Yang Gao, Bin Li, Haoyuan Gao, Lichuan Chen, Yongfu Wang
On July 23, 2019, a catastrophic high-elevation and long-runout landslide occurred in Shuicheng County, Guizhou Province, the karst mountainous area of southwestern China, causing the death of 51 people and the destruction and burial of 21 houses. The landslide movement consisted of a three-stage chain disaster that included landslide instability, impact and scraping, and debris flow deposit. A field investigation, unmanned aerial vehicle(UAV) image analysis, and dynamic analysis determined that this landslide had the following main characteristics: (1) initiated at high elevation, the elevation difference between the landslide front and the toe of surface of rupture was 340 m, and the horizontal sliding distance was 1360 m, categorizing this landslide as a high elevation and long runout; (2) induced by heavy rainfall, there was no notable sign of pre-landslide deformation but catastrophic events occurred, suggesting heavy rainfall as the main inducing factor for landslide failure; (3) significant entrainment effect, the volume of the sliding body was 70 × 104 m3, and the deposit volume reached 200 × 104 m3, and the impact and scraping characteristics were remarkable, enlarging the scale of the landslide disaster and increasing the difficulty of the rescue effort; and (4) extremely high fluidity, the basalt fragments and quaternary clay were fully and evenly mixed, reflecting the turbulent characteristics and super high mobility of the sliding body during the movement.
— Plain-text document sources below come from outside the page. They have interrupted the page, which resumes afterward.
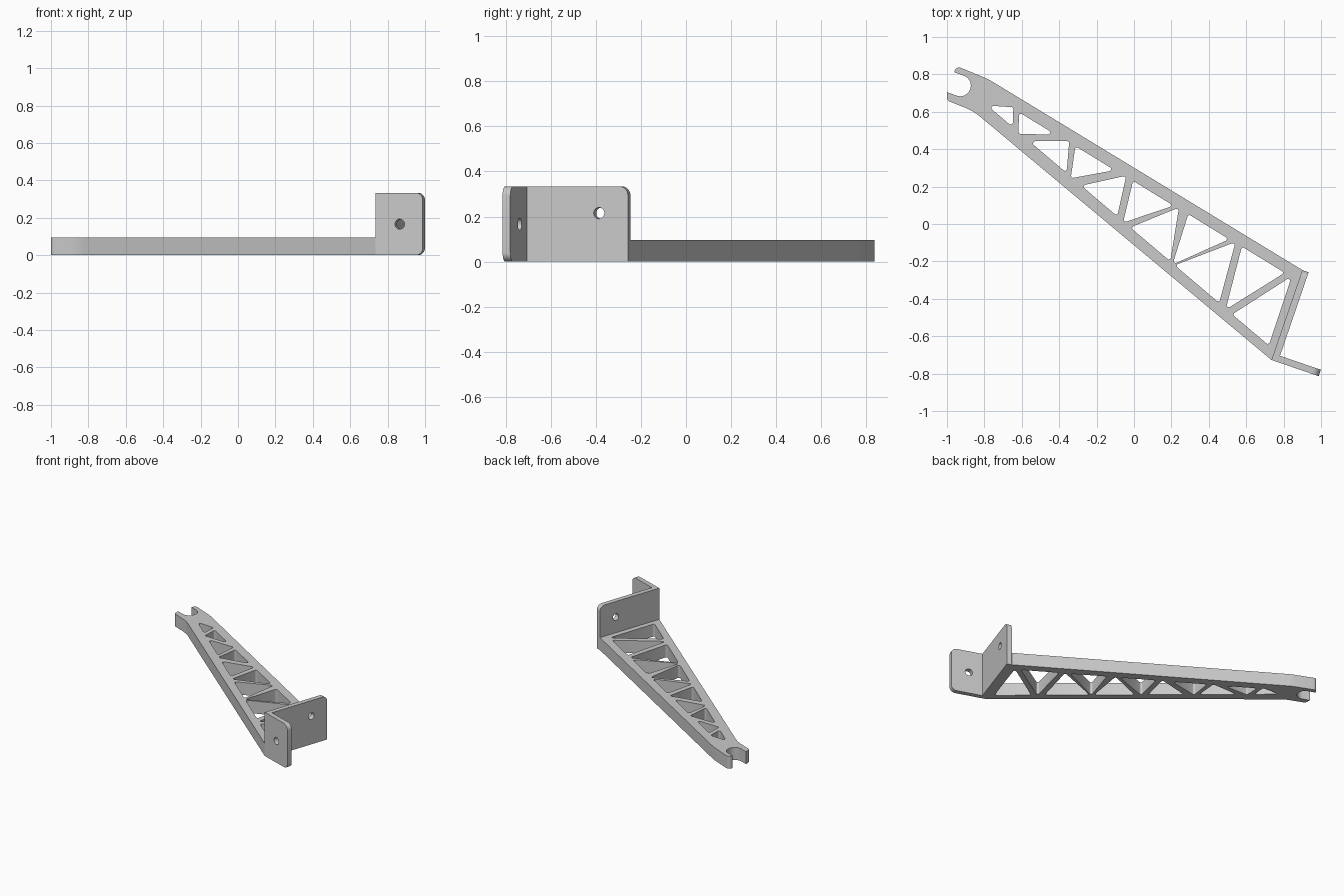
import bpy, bmesh, math
from mathutils import Vector, Matrix

cube = bpy.data.objects.get("Cube")
if cube:
    bpy.data.objects.remove(cube, do_unlink=True)

ARM_HEIGHT = 0.095
PLATE_HEIGHT = 0.334
THICKNESS = 0.036

grey = bpy.data.materials.new("plain grey")
grey.use_nodes = True
colour = (0.59, 0.59, 0.59, 1)
grey.diffuse_color = colour
grey.node_tree.nodes["Principled BSDF"].inputs["Base Color"].default_value = colour


def rounded(corners, steps=8):
    """Turn (x, y, radius) corners into a closed outline with arcs."""
    out = []
    for i, (x, y, r) in enumerate(corners):
        p = Vector((x, y, 0))
        if not r:
            out.append(p)
            continue
        a = (Vector((*corners[i - 1][:2], 0)) - p).normalized()
        b = (Vector((*corners[(i + 1) % len(corners)][:2], 0)) - p).normalized()
        half = a.angle(b) / 2
        centre = p + (a + b).normalized() * r / math.sin(half)
        start = (p + a * r / math.tan(half) - centre).normalized()
        end = (p + b * r / math.tan(half) - centre).normalized()
        out += [centre + start.slerp(end, k / steps) * r for k in range(steps + 1)]
    return out


def circle(x, y, r, n=32):
    return [Vector((x + r * math.cos(math.tau * k / n), y + r * math.sin(math.tau * k / n), 0))
            for k in range(n)]


def extruded(name, outlines, depth, matrix):
    """Fill the first outline, leaving the others as holes, and extrude it."""
    curve = bpy.data.curves.new(name, "CURVE")
    curve.dimensions = "2D"
    curve.fill_mode = "BOTH"
    curve.extrude = depth / 2
    for points in outlines:
        spline = curve.splines.new("POLY")
        spline.points.add(len(points) - 1)
        for target, p in zip(spline.points, points):
            target.co = (p.x, p.y, 0, 1)
        spline.use_cyclic_u = True
    helper = bpy.data.objects.new(name + "_profile", curve)
    bpy.context.collection.objects.link(helper)
    bpy.context.view_layer.update()
    mesh = bpy.data.meshes.new_from_object(helper.evaluated_get(bpy.context.evaluated_depsgraph_get()))
    bpy.data.objects.remove(helper, do_unlink=True)

    bm = bmesh.new()
    bm.from_mesh(mesh)
    bmesh.ops.remove_doubles(bm, verts=bm.verts, dist=0.00001)
    bmesh.ops.translate(bm, verts=bm.verts, vec=(0, 0, depth / 2))
    bmesh.ops.transform(bm, verts=bm.verts, matrix=matrix)
    bmesh.ops.recalc_face_normals(bm, faces=bm.faces)
    bm.to_mesh(mesh)
    bm.free()
    mesh.name = name
    mesh.materials.clear()
    mesh.materials.append(grey)
    obj = bpy.data.objects.new(name, mesh)
    bpy.context.collection.objects.link(obj)
    bpy.ops.object.select_all(action="DESELECT")
    obj.select_set(True)
    bpy.context.view_layer.objects.active = obj
    bpy.ops.object.shade_smooth_by_angle(angle=math.radians(30))


# Inner edges of the two long chords that the triangular windows lean on
def upper(x):
    return Vector((x, 0.22 - 0.607 * x))


def lower(x):
    return Vector((x, -0.027 - 0.848 * x))


def window(base, a, b, apex):
    """Rounded triangle with two corners on one chord and one on the other."""
    other = lower if base is upper else upper
    tri = [base(a), base(b), other(apex)]
    mid = sum(tri, Vector((0, 0))) / 3
    tri = [p + (p - mid).normalized() * 0.012 for p in tri]
    return rounded([(p.x, p.y, 0.011) for p in tri], 5)


# Lattice arm with an open hook at its narrow end
arm_outline = rounded([
    (0.735, -0.727, 0), (0.9, -0.246, 0),
    (-0.78, 0.775, 0.3), (-0.96, 0.849, 0.025), (-0.96, 0.811, 0),
    (-0.857, 0.774, 0.056), (-0.895, 0.667, 0.056),
    (-1.0, 0.705, 0), (-1.0, 0.66, 0.025), (-0.86, 0.605, 0.3),
], 12)
lower_windows = [(-0.773, -0.655, -0.655), (-0.548, -0.366, -0.356), (-0.27, -0.094, -0.05),
                 (-0.008, 0.19, 0.233), (0.23, 0.452, 0.535), (0.537, 0.719, 0.837)]
upper_windows = [(-0.607, -0.43, -0.607), (-0.307, -0.115, -0.329), (0, 0.2, -0.05),
                 (0.294, 0.497, 0.214), (0.58, 0.794, 0.497)]
windows = [window(lower, *w) for w in lower_windows] + [window(upper, *w) for w in upper_windows]
extruded("lattice_arm", [arm_outline] + windows, ARM_HEIGHT, Matrix())

# Upright mounting plates meeting at the wide end's front corner
corner = Vector((0.735, -0.727, 0))
along = Vector((0.324, 0.946, 0)).normalized()
across = Vector((along.y, -along.x, 0))
up = Vector((0, 0, 1))


def frame(x, z):
    """Matrix with local x along the plate, local y upward, local z through it."""
    m = Matrix((x, up, z)).transposed().to_4x4()
    m.translation = corner
    return m


length, r = 0.508, 0.04
back = rounded([(0, 0, 0), (length, 0, 0), (length, PLATE_HEIGHT, r), (0, PLATE_HEIGHT, 0)])
extruded("mounting_plate", [back, circle(0.373, 0.215, 0.025)], THICKNESS, frame(along, across))

length = 0.267
side = rounded([(THICKNESS, 0, 0), (length, 0, r), (length, PLATE_HEIGHT, r), (THICKNESS, PLATE_HEIGHT, 0)])
extruded("side_flange", [side, circle(0.137, 0.166, 0.027)], THICKNESS, frame(across, along))
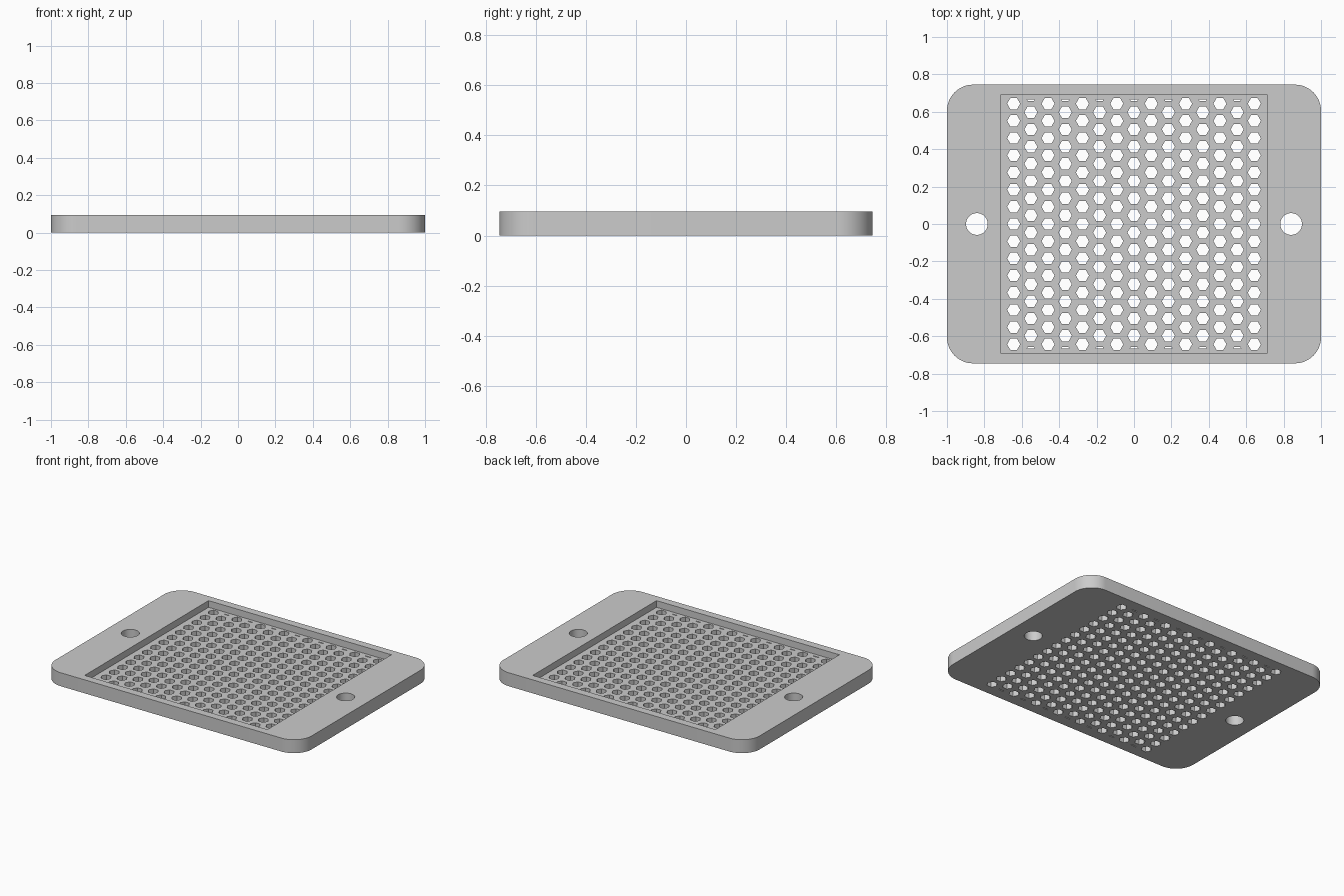
import bpy, bmesh
from math import cos, sin, pi, radians

cube = bpy.data.objects.get("Cube")
if cube:
    bpy.data.objects.remove(cube, do_unlink=True)

HX, HY, TOP = 1.0, 0.745, 0.095      # half sizes and thickness of the plate
CORNER = 0.14
POCKET_X, POCKET_Y, FLOOR = 0.713, 0.69, 0.048
PITCH, HEX_R = 0.0919, 0.035
CLIP_Y = 0.666                       # perforation stops here

grey = bpy.data.materials.new("plain_grey")
grey.use_nodes = True
colour = (0.6, 0.6, 0.6, 1)
grey.diffuse_color = colour
grey.node_tree.nodes["Principled BSDF"].inputs["Base Color"].default_value = colour


def ring(x, y, r, n, start=0.0):
    return [(x + r * cos(start + 2 * pi * i / n), y + r * sin(start + 2 * pi * i / n))
            for i in range(n)]


def prisms(name, outlines, z0, z1):
    """One object made of upright prisms over counter-clockwise outlines."""
    bm = bmesh.new()
    for pts in outlines:
        low = [bm.verts.new((x, y, z0)) for x, y in pts]
        high = [bm.verts.new((x, y, z1)) for x, y in pts]
        bm.faces.new(low[::-1])
        bm.faces.new(high)
        for i in range(len(pts)):
            j = (i + 1) % len(pts)
            bm.faces.new((low[i], low[j], high[j], high[i]))
    mesh = bpy.data.meshes.new(name)
    bm.to_mesh(mesh)
    bm.free()
    mesh.materials.append(grey)
    obj = bpy.data.objects.new(name, mesh)
    bpy.context.collection.objects.link(obj)
    return obj


# Plate with rounded corners
outline = []
for k, (sx, sy) in enumerate([(1, 1), (-1, 1), (-1, -1), (1, -1)]):
    for i in range(17):
        a = (k + i / 16) * pi / 2
        outline.append((sx * (HX - CORNER) + CORNER * cos(a),
                        sy * (HY - CORNER) + CORNER * sin(a)))
plate = prisms("perforated_plate", [outline], 0, TOP)

# Shallow pocket in the top
pocket = prisms("pocket_cutter", [[(-POCKET_X, -POCKET_Y), (POCKET_X, -POCKET_Y),
                                   (POCKET_X, POCKET_Y), (-POCKET_X, POCKET_Y)]],
                FLOOR, TOP + 0.1)

# Screw holes and staggered hexagons, the outermost ones clipped to slits
holes = [ring(s * 0.84, 0, 0.058, 48) for s in (-1, 1)]
for col in range(-7, 8):
    shift = 0.5 if col % 2 else 0.0
    for row in range(-8, 8):
        y = (row + shift) * PITCH if shift else row * PITCH
        y += PITCH / 2 if shift == 0 else -PITCH / 2
        if shift:
            y = row * PITCH
        if abs(y) < CLIP_Y + HEX_R * 0.8:
            hexagon = ring(col * PITCH, y, HEX_R, 6)
            if abs(y) > CLIP_Y:
                side = 1 if y > 0 else -1
                flat = y - side * HEX_R * sin(pi / 3)
                grow = (CLIP_Y - abs(flat)) / 3 ** 0.5
                x, w = col * PITCH, HEX_R / 2
                hexagon = [(x - w, flat), (x + w, flat),
                           (x + w + grow, side * CLIP_Y), (x - w - grow, side * CLIP_Y)]
                hexagon = hexagon[::side]
            holes.append(hexagon)

# The odd columns hold a hexagon on the centre line, the even ones straddle it
perforation = prisms("hole_cutter", holes, -0.1, TOP + 0.1)

bpy.context.view_layer.objects.active = plate
plate.select_set(True)
for cutter in (pocket, perforation):
    mod = plate.modifiers.new(cutter.name, "BOOLEAN")
    mod.operation, mod.solver, mod.object = "DIFFERENCE", "EXACT", cutter
    bpy.ops.object.modifier_apply(modifier=mod.name)
    bpy.data.objects.remove(cutter, do_unlink=True)

bpy.ops.object.shade_smooth_by_angle(angle=radians(30))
To date, multiple high-elevation and long-runout landslides of Emeishan basalt have been recorded in the southwestern mountainous area of China, causing enormous casualties. Research establishing early identification and risk zoning methods for high-elevation landslides in the Emeishan basalt mountainous area should take into account the effects of landslide impact, scraping, and the disintegration effect during collision, and further research should be conducted into the post-failure dynamics of high-elevation and long-runout landslides.